Korean journalists shooting film about rare wild cats in Primorye

Korean journalists shooting film about rare wild cats in Primorye

26 February 2016

The film crew of KBS, South Korea’s largest TV and radio broadcasting company, is making a film about Far Eastern leopards and Amur tigers, which once lived on the Korean peninsula, too, but were exterminated. The film is set in Land of the Leopard National Park in the Primorye Territory, with its researchers guiding the Korean journalists.


“Tigers and leopards are very significant in our culture. These wild cats are a national treasure that we began to appreciate too late. Now they only remain in our fairy-tales and legends,” said film producer Shin Dong-man. “This is why we are here, in Land of the Leopard, where there is a stable population of these predators and where successful efforts are being made to preserve and monitor their numbers. We came here with the idea of making a film called Why Did Leopards Die Out? but after talking to Land of the Leopard experts and seeing them work, I think the main idea should be more positive: Is It Possible to Bring Back the Leopard? Our visit to Primorye inspired the hope that we can provide conditions for the predators to thrive in if we put enough effort into it.”

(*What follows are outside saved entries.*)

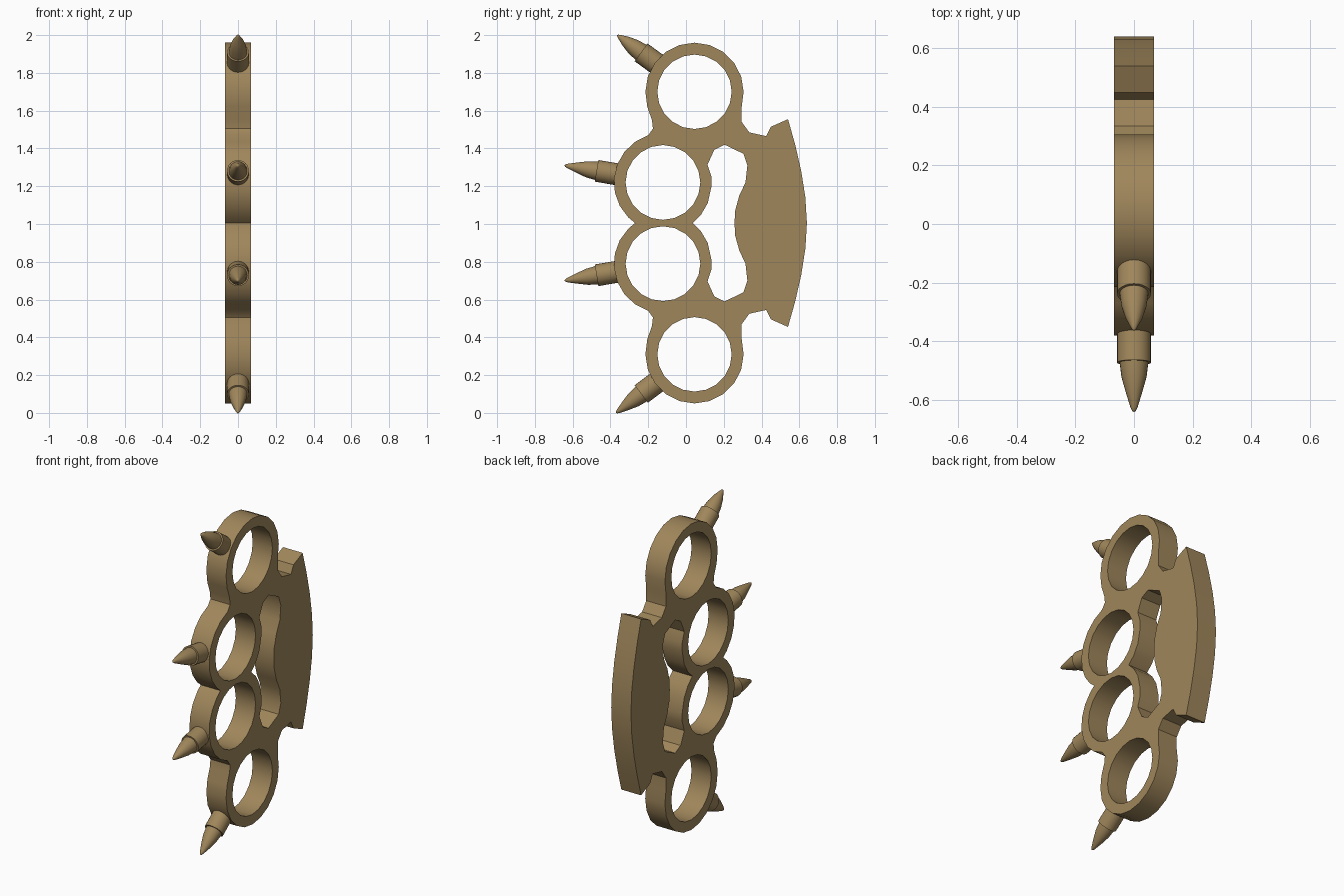
import bpy
import bmesh
from math import cos, sin, radians, pi
from mathutils import Matrix, Vector

if "Cube" in bpy.data.objects:
    bpy.data.objects.remove(bpy.data.objects["Cube"], do_unlink=True)

MID = 1.005          # height of the mirror line of the body
HALF_WIDTH = 0.068

# One brass colour for everything
brass = bpy.data.materials.new("brass")
brass.use_nodes = True
colour = (0.35, 0.24, 0.105, 1)
brass.diffuse_color = colour
brass.node_tree.nodes["Principled BSDF"].inputs["Base Color"].default_value = colour


def arc(cy, cz, r, start, end, steps):
    angles = [radians(start + (end - start) * i / steps) for i in range(steps + 1)]
    return [(cy + r * cos(a), cz + r * sin(a)) for a in angles]


def flip(points):
    return [(y, 2 * MID - z) for y, z in points]


def closed_mirror(half):
    """Upper half whose first and last points lie on the mirror line."""
    return half + flip(half[1:-1])[::-1]


def add_object(name, mesh, angle):
    mesh.materials.clear()
    mesh.materials.append(brass)
    obj = bpy.data.objects.new(name, mesh)
    bpy.context.scene.collection.objects.link(obj)
    bpy.ops.object.select_all(action="DESELECT")
    obj.select_set(True)
    bpy.context.view_layer.objects.active = obj
    bpy.ops.object.shade_smooth_by_angle(angle=radians(angle))
    return obj


# Body outline: inner finger ring, outer finger ring, then the palm grip
outline = [(-0.27, MID)]
outline += arc(-0.12, 1.22, 0.262, 225, 125, 6)
outline += [(-0.2, 1.47), (-0.175, 1.505), (-0.18, 1.55), (-0.205, 1.62)]
outline += arc(0.045, 1.70, 0.26, 180, 0, 10)
outline += [(0.295, 1.62), (0.295, 1.54), (0.335, 1.485), (0.425, 1.465),
            (0.45, 1.515), (0.54, 1.555), (0.578, 1.42), (0.61, 1.28),
            (0.632, 1.14), (0.64, MID)]

# Opening between the finger rings and the grip
opening = [(0.257, MID), (0.26, 1.07), (0.282, 1.15), (0.315, 1.22), (0.325, 1.31),
           (0.304, 1.372), (0.204, 1.42), (0.15, 1.393), (0.114, 1.314),
           (0.135, 1.25), (0.135, 1.20), (0.115, 1.11), (0.08, 1.05), (0.035, MID)]

outer_hole = arc(0.045, 1.70, 0.197, 0, 342, 19)
inner_hole = arc(-0.122, 1.22, 0.198, 0, 342, 19)
loops = [closed_mirror(outline), closed_mirror(opening),
         outer_hole, inner_hole, flip(outer_hole), flip(inner_hole)]

# Filled, extruded flat curve turned into the body mesh
curve = bpy.data.curves.new("body_profile", "CURVE")
curve.dimensions = "2D"
curve.fill_mode = "BOTH"
curve.extrude = HALF_WIDTH
for loop in loops:
    spline = curve.splines.new("POLY")
    spline.points.add(len(loop) - 1)
    for point, (y, z) in zip(spline.points, loop):
        point.co = (y, z, 0, 1)
    spline.use_cyclic_u = True
helper = bpy.data.objects.new("body_profile", curve)
bpy.context.scene.collection.objects.link(helper)
bpy.context.view_layer.update()
evaluated = helper.evaluated_get(bpy.context.evaluated_depsgraph_get())
body_mesh = bpy.data.meshes.new_from_object(evaluated)
bpy.data.objects.remove(helper, do_unlink=True)

bm = bmesh.new()
bm.from_mesh(body_mesh)
bmesh.ops.remove_doubles(bm, verts=bm.verts, dist=0.0005)
# Profile plane (x, y, z) becomes world (y, z, x)
bm.transform(Matrix(((0, 0, 1, 0), (1, 0, 0, 0), (0, 1, 0, 0), (0, 0, 0, 1))))
bmesh.ops.recalc_face_normals(bm, faces=bm.faces)
bm.to_mesh(body_mesh)
bm.free()
add_object("knuckle_body", body_mesh, 32)


def spike(name, base, tip, sides=24):
    """Short round socket with a slightly bulging pointed tip."""
    start, end = Vector((0, *base)), Vector((0, *tip))
    axis = end - start
    length = axis.length
    profile = [(0.058, 0), (0.058, 0.105), (0.049, 0.105), (0.043, 0.155),
               (0.029, 0.205), (0.012, length - 0.016), (0.006, length - 0.004)]
    turn = axis.to_track_quat("Z", "Y")
    bm = bmesh.new()
    rings = []
    for r, h in profile:
        rings.append([bm.verts.new(start + turn @ Vector(
            (r * cos(2 * pi * i / sides), r * sin(2 * pi * i / sides), h)))
            for i in range(sides)])
    for low, high in zip(rings, rings[1:]):
        for i in range(sides):
            j = (i + 1) % sides
            bm.faces.new((low[i], low[j], high[j], high[i]))
    bm.faces.new(rings[0][::-1])
    point = bm.verts.new(end)
    for i in range(sides):
        bm.faces.new((rings[-1][i], rings[-1][(i + 1) % sides], point))
    bmesh.ops.recalc_face_normals(bm, faces=bm.faces)
    mesh = bpy.data.meshes.new(name)
    bm.to_mesh(mesh)
    bm.free()
    add_object(name, mesh, 40)


# Four spikes fanning out of the finger rings
spike("top_spike", (-0.153, 1.847), (-0.364, 2.0))
spike("upper_spike", (-0.37, 1.264), (-0.643, 1.31))
spike("lower_spike", (-0.37, 0.746), (-0.643, 0.70))
spike("bottom_spike", (-0.153, 0.163), (-0.37, 0.0))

Shin Dong-man also said he and his colleagues had not realised that the Russian government was so deeply involved in conserving tigers and leopards. By making their documentary about the rarest wild cat on Earth, the journalists expect to revive public discussion of the matter back in South Korea. KBS’s film will also be available online for Russian viewers in spring 2016.


Only a few decades ago, Far Eastern leopards lived all across the Korean peninsula, but the predator is now extinct. Now the South Korean government is looking to restore the ecological balance in the region. In 2004, it set up the Korean Foundation for the Conservation of Tigers and Leopards, which is doing research into the history of relations between man and wild cats on the Korean peninsula and the reasons behind the predators’ extinction as well as their potential reintroduction.